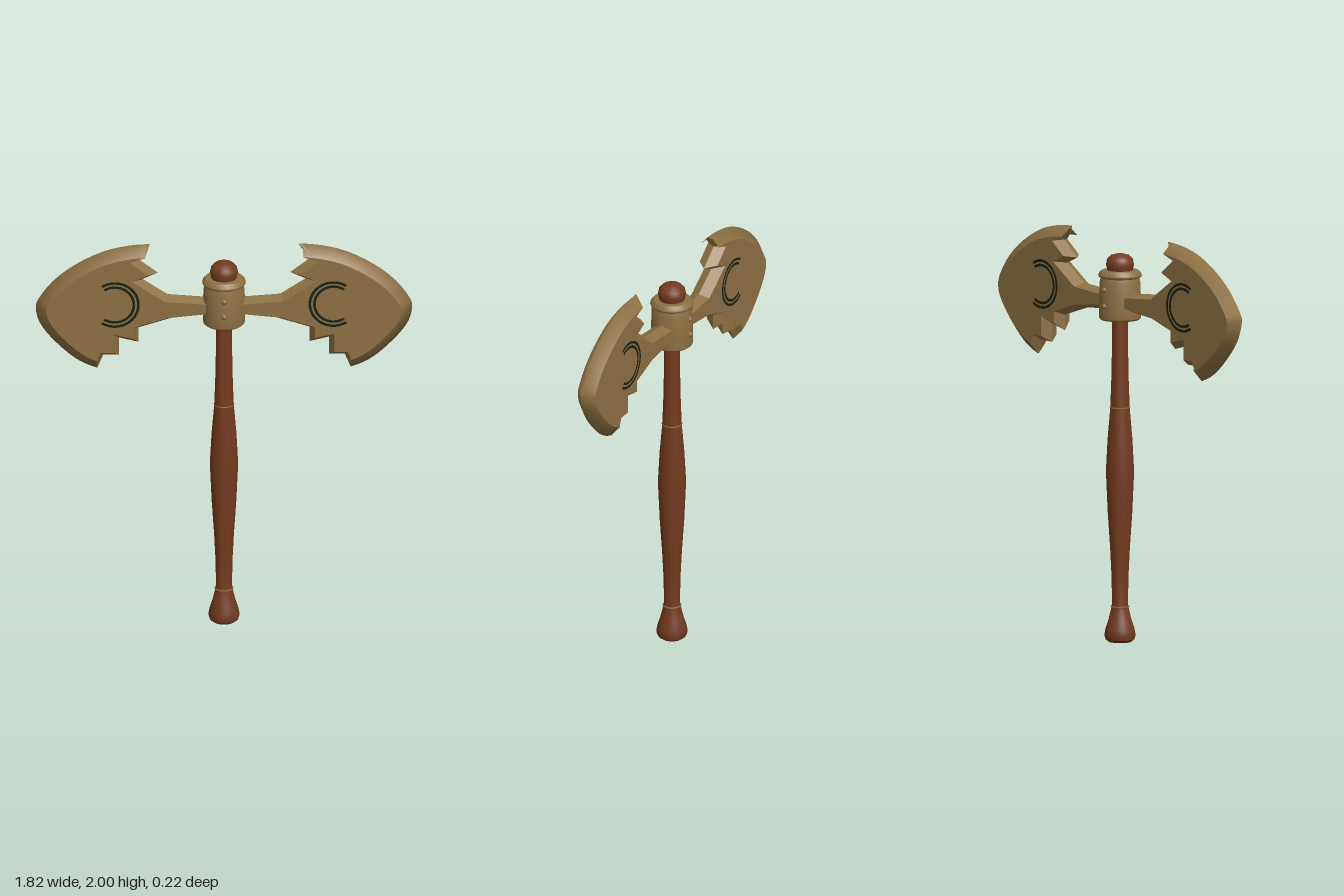
import * as THREE from 'three';
import { toCreasedNormals } from 'three/addons/utils/BufferGeometryUtils.js';

const V2 = (x, y) => new THREE.Vector2(x, y);
const bronze = new THREE.MeshStandardMaterial({ name: 'bronze', color: 0x8d7143 });
const wood = new THREE.MeshStandardMaterial({ name: 'wood', color: 0x723b20 });
const engraving = new THREE.MeshStandardMaterial({ name: 'dark engraving', color: 0x1a2216 });

function add(parent, name, geometry, material, x = 0, y = 0, z = 0) {
  const mesh = new THREE.Mesh(geometry, material);
  mesh.name = name;
  mesh.position.set(x, y, z);
  parent.add(mesh);
  return mesh;
}

function lathe(profile, segments = 32) {
  const geo = new THREE.LatheGeometry(profile.map(([r, y]) => V2(r, y)), segments);
  return toCreasedNormals(geo, 0.6);
}

// Blade outline, counter-clockwise; each point carries the bevel width of the edge that follows it
const ARC_STEPS = 33;
function bladeOutline() {
  const arc = new THREE.SplineCurve([
    [0.614, 1.345], [0.68, 1.372], [0.75, 1.42], [0.84, 1.51], [0.895, 1.59], [0.912, 1.665],
    [0.897, 1.715], [0.83, 1.805], [0.725, 1.89], [0.59, 1.96], [0.46, 1.992], [0.36, 2.0],
  ].map(([x, y]) => V2(x, y))).getPoints(ARC_STEPS);
  const outer = arc.map((p, i) => [p.x, p.y, i < ARC_STEPS ? 0.052 : 0.025]);
  const broken = [
    [0.42, 1.925, 0.025], [0.32, 1.848, 0.025], [0.395, 1.815, 0.025], [0.27, 1.732, 0.02],
    [0.08, 1.717, 0], [0.08, 1.628, 0.02], [0.25, 1.61, 0.025], [0.415, 1.558, 0.025],
    [0.415, 1.482, 0.03], [0.51, 1.505, 0.025], [0.51, 1.415, 0.03], [0.585, 1.415, 0.025],
  ];
  return [...outer, ...broken];
}

// Flat blade body and cutting edge; all sides taper to a ridge on the middle plane
function bladeGeometries(halfThickness) {
  const pts = bladeOutline();
  const n = pts.length;
  const edges = pts.map(([x, y, w], i) => {
    const [x2, y2] = pts[(i + 1) % n];
    const l = Math.hypot(x2 - x, y2 - y);
    const nx = -(y2 - y) / l, ny = (x2 - x) / l;
    return { nx, ny, c: nx * x + ny * y + w };
  });
  // Inset corner = crossing of the two shifted edges
  const inset = edges.map((b, i) => {
    const a = edges[(i + n - 1) % n];
    const det = a.nx * b.ny - a.ny * b.nx;
    if (Math.abs(det) < 1e-4) {
      const w = pts[i][2];
      return V2(pts[i][0] + b.nx * w, pts[i][1] + b.ny * w);
    }
    return V2((a.c * b.ny - b.c * a.ny) / det, (a.nx * b.c - b.nx * a.c) / det);
  });
  const position = [], body = [], cutting = [];
  pts.forEach(([x, y]) => position.push(x, y, 0));
  for (const s of [1, -1]) inset.forEach((p) => position.push(p.x, p.y, s * halfThickness));
  for (const [a, b, c] of THREE.ShapeUtils.triangulateShape(inset, [])) {
    body.push(n + a, n + b, n + c, 2 * n + a, 2 * n + c, 2 * n + b);
  }
  for (let i = 0; i < n; i++) {
    const j = (i + 1) % n;
    const list = i < ARC_STEPS ? cutting : body;
    list.push(i, j, n + j, i, n + j, n + i);
    list.push(j, i, 2 * n + i, j, 2 * n + i, 2 * n + j);
  }
  const build = (index, crease) => {
    const geo = new THREE.BufferGeometry();
    geo.setAttribute('position', new THREE.Float32BufferAttribute(position, 3));
    geo.setIndex(index);
    return toCreasedNormals(geo, crease);
  };
  return { body: build(body, 0.45), cutting: build(cutting, 1.8) };
}

export function createModel() {
  const model = new THREE.Group();
  model.name = 'doubleAxe';

  // Turned handle with flared pommel
  add(model, 'handle', lathe([
    [0, 0], [0.055, 0.003], [0.07, 0.015], [0.076, 0.035], [0.071, 0.065], [0.055, 0.115],
    [0.043, 0.165], [0.039, 0.19], [0.041, 0.32], [0.048, 0.46], [0.06, 0.64], [0.067, 0.8],
    [0.067, 0.87], [0.06, 1.0], [0.048, 1.14], [0.043, 1.26], [0.04, 1.4], [0.039, 1.62],
  ]), wood);
  add(model, 'topKnob', lathe([
    [0.05, 1.79], [0.062, 1.822], [0.068, 1.85], [0.063, 1.876], [0.045, 1.895], [0.02, 1.902], [0, 1.903],
  ]), wood);

  // Thin metal bands around the handle
  for (const [y, r] of [[0.175, 0.042], [1.15, 0.046]]) {
    add(model, 'handleBand', new THREE.TorusGeometry(r, 0.004, 6, 32), bronze, 0, y).rotation.x = Math.PI / 2;
  }

  // Collar holding the blades
  add(model, 'collar', lathe([
    [0.036, 1.58], [0.092, 1.58], [0.101, 1.588], [0.103, 1.61], [0.1, 1.76], [0.094, 1.785],
    [0.103, 1.79], [0.106, 1.798], [0.103, 1.808], [0.09, 1.822], [0.05, 1.822],
  ]), bronze);
  for (const side of [1, -1]) {
    for (const y of [1.733, 1.653]) {
      add(model, 'rivet', new THREE.SphereGeometry(0.014, 12, 8), bronze, 0, y, side * 0.098);
    }
  }

  // Two matching blades, each with an engraved crescent on both faces
  const { body, cutting } = bladeGeometries(0.049);
  const start = THREE.MathUtils.degToRad(57), sweep = THREE.MathUtils.degToRad(246);
  const lines = [[0.108, 0.121], [0.086, 0.099]].map(
    ([inner, outer]) => new THREE.RingGeometry(inner, outer, 40, 1, start, sweep));
  for (const name of ['leftBlade', 'rightBlade']) {
    const group = new THREE.Group();
    group.name = name;
    add(group, 'bladeBody', body, bronze);
    add(group, 'cuttingEdge', cutting, bronze);
    for (const line of lines) {
      add(group, 'crescentFront', line, engraving, 0.53, 1.7, 0.052);
      add(group, 'crescentBack', line, engraving, 0.53, 1.7, -0.052).rotation.x = Math.PI;
    }
    if (name === 'rightBlade') group.rotation.y = Math.PI;
    model.add(group);
  }
  return model;
}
--- --- ---
What is being asked
Set down all records verbatim, omitting images.

Written answer
import * as THREE from 'three';
import { toCreasedNormals } from 'three/addons/utils/BufferGeometryUtils.js';

const V2 = (x, y) => new THREE.Vector2(x, y);
const bronze = new THREE.MeshStandardMaterial({ name: 'bronze', color: 0x8d7143 });
const wood = new THREE.MeshStandardMaterial({ name: 'wood', color: 0x723b20 });
const engraving = new THREE.MeshStandardMaterial({ name: 'dark engraving', color: 0x1a2216 });

function add(parent, name, geometry, material, x = 0, y = 0, z = 0) {
  const mesh = new THREE.Mesh(geometry, material);
  mesh.name = name;
  mesh.position.set(x, y, z);
  parent.add(mesh);
  return mesh;
}

function lathe(profile, segments = 32) {
  const geo = new THREE.LatheGeometry(profile.map(([r, y]) => V2(r, y)), segments);
  return toCreasedNormals(geo, 0.6);
}

// Blade outline, counter-clockwise; each point carries the bevel width of the edge that follows it
const ARC_STEPS = 33;
function bladeOutline() {
  const arc = new THREE.SplineCurve([
    [0.614, 1.345], [0.68, 1.372], [0.75, 1.42], [0.84, 1.51], [0.895, 1.59], [0.912, 1.665],
    [0.897, 1.715], [0.83, 1.805], [0.725, 1.89], [0.59, 1.96], [0.46, 1.992], [0.36, 2.0],
  ].map(([x, y]) => V2(x, y))).getPoints(ARC_STEPS);
  const outer = arc.map((p, i) => [p.x, p.y, i < ARC_STEPS ? 0.052 : 0.025]);
  const broken = [
    [0.42, 1.925, 0.025], [0.32, 1.848, 0.025], [0.395, 1.815, 0.025], [0.27, 1.732, 0.02],
    [0.08, 1.717, 0], [0.08, 1.628, 0.02], [0.25, 1.61, 0.025], [0.415, 1.558, 0.025],
    [0.415, 1.482, 0.03], [0.51, 1.505, 0.025], [0.51, 1.415, 0.03], [0.585, 1.415, 0.025],
  ];
  return [...outer, ...broken];
}

// Flat blade body and cutting edge; all sides taper to a ridge on the middle plane
function bladeGeometries(halfThickness) {
  const pts = bladeOutline();
  const n = pts.length;
  const edges = pts.map(([x, y, w], i) => {
    const [x2, y2] = pts[(i + 1) % n];
    const l = Math.hypot(x2 - x, y2 - y);
    const nx = -(y2 - y) / l, ny = (x2 - x) / l;
    return { nx, ny, c: nx * x + ny * y + w };
  });
  // Inset corner = crossing of the two shifted edges
  const inset = edges.map((b, i) => {
    const a = edges[(i + n - 1) % n];
    const det = a.nx * b.ny - a.ny * b.nx;
    if (Math.abs(det) < 1e-4) {
      const w = pts[i][2];
      return V2(pts[i][0] + b.nx * w, pts[i][1] + b.ny * w);
    }
    return V2((a.c * b.ny - b.c * a.ny) / det, (a.nx * b.c - b.nx * a.c) / det);
  });
  const position = [], body = [], cutting = [];
  pts.forEach(([x, y]) => position.push(x, y, 0));
  for (const s of [1, -1]) inset.forEach((p) => position.push(p.x, p.y, s * halfThickness));
  for (const [a, b, c] of THREE.ShapeUtils.triangulateShape(inset, [])) {
    body.push(n + a, n + b, n + c, 2 * n + a, 2 * n + c, 2 * n + b);
  }
  for (let i = 0; i < n; i++) {
    const j = (i + 1) % n;
    const list = i < ARC_STEPS ? cutting : body;
    list.push(i, j, n + j, i, n + j, n + i);
    list.push(j, i, 2 * n + i, j, 2 * n + i, 2 * n + j);
  }
  const build = (index, crease) => {
    const geo = new THREE.BufferGeometry();
    geo.setAttribute('position', new THREE.Float32BufferAttribute(position, 3));
    geo.setIndex(index);
    return toCreasedNormals(geo, crease);
  };
  return { body: build(body, 0.45), cutting: build(cutting, 1.8) };
}

export function createModel() {
  const model = new THREE.Group();
  model.name = 'doubleAxe';

  // Turned handle with flared pommel
  add(model, 'handle', lathe([
    [0, 0], [0.055, 0.003], [0.07, 0.015], [0.076, 0.035], [0.071, 0.065], [0.055, 0.115],
    [0.043, 0.165], [0.039, 0.19], [0.041, 0.32], [0.048, 0.46], [0.06, 0.64], [0.067, 0.8],
    [0.067, 0.87], [0.06, 1.0], [0.048, 1.14], [0.043, 1.26], [0.04, 1.4], [0.039, 1.62],
  ]), wood);
  add(model, 'topKnob', lathe([
    [0.05, 1.79], [0.062, 1.822], [0.068, 1.85], [0.063, 1.876], [0.045, 1.895], [0.02, 1.902], [0, 1.903],
  ]), wood);

  // Thin metal bands around the handle
  for (const [y, r] of [[0.175, 0.042], [1.15, 0.046]]) {
    add(model, 'handleBand', new THREE.TorusGeometry(r, 0.004, 6, 32), bronze, 0, y).rotation.x = Math.PI / 2;
  }

  // Collar holding the blades
  add(model, 'collar', lathe([
    [0.036, 1.58], [0.092, 1.58], [0.101, 1.588], [0.103, 1.61], [0.1, 1.76], [0.094, 1.785],
    [0.103, 1.79], [0.106, 1.798], [0.103, 1.808], [0.09, 1.822], [0.05, 1.822],
  ]), bronze);
  for (const side of [1, -1]) {
    for (const y of [1.733, 1.653]) {
      add(model, 'rivet', new THREE.SphereGeometry(0.014, 12, 8), bronze, 0, y, side * 0.098);
    }
  }

  // Two matching blades, each with an engraved crescent on both faces
  const { body, cutting } = bladeGeometries(0.049);
  const start = THREE.MathUtils.degToRad(57), sweep = THREE.MathUtils.degToRad(246);
  const lines = [[0.108, 0.121], [0.086, 0.099]].map(
    ([inner, outer]) => new THREE.RingGeometry(inner, outer, 40, 1, start, sweep));
  for (const name of ['leftBlade', 'rightBlade']) {
    const group = new THREE.Group();
    group.name = name;
    add(group, 'bladeBody', body, bronze);
    add(group, 'cuttingEdge', cutting, bronze);
    for (const line of lines) {
      add(group, 'crescentFront', line, engraving, 0.53, 1.7, 0.052);
      add(group, 'crescentBack', line, engraving, 0.53, 1.7, -0.052).rotation.x = Math.PI;
    }
    if (name === 'rightBlade') group.rotation.y = Math.PI;
    model.add(group);
  }
  return model;
}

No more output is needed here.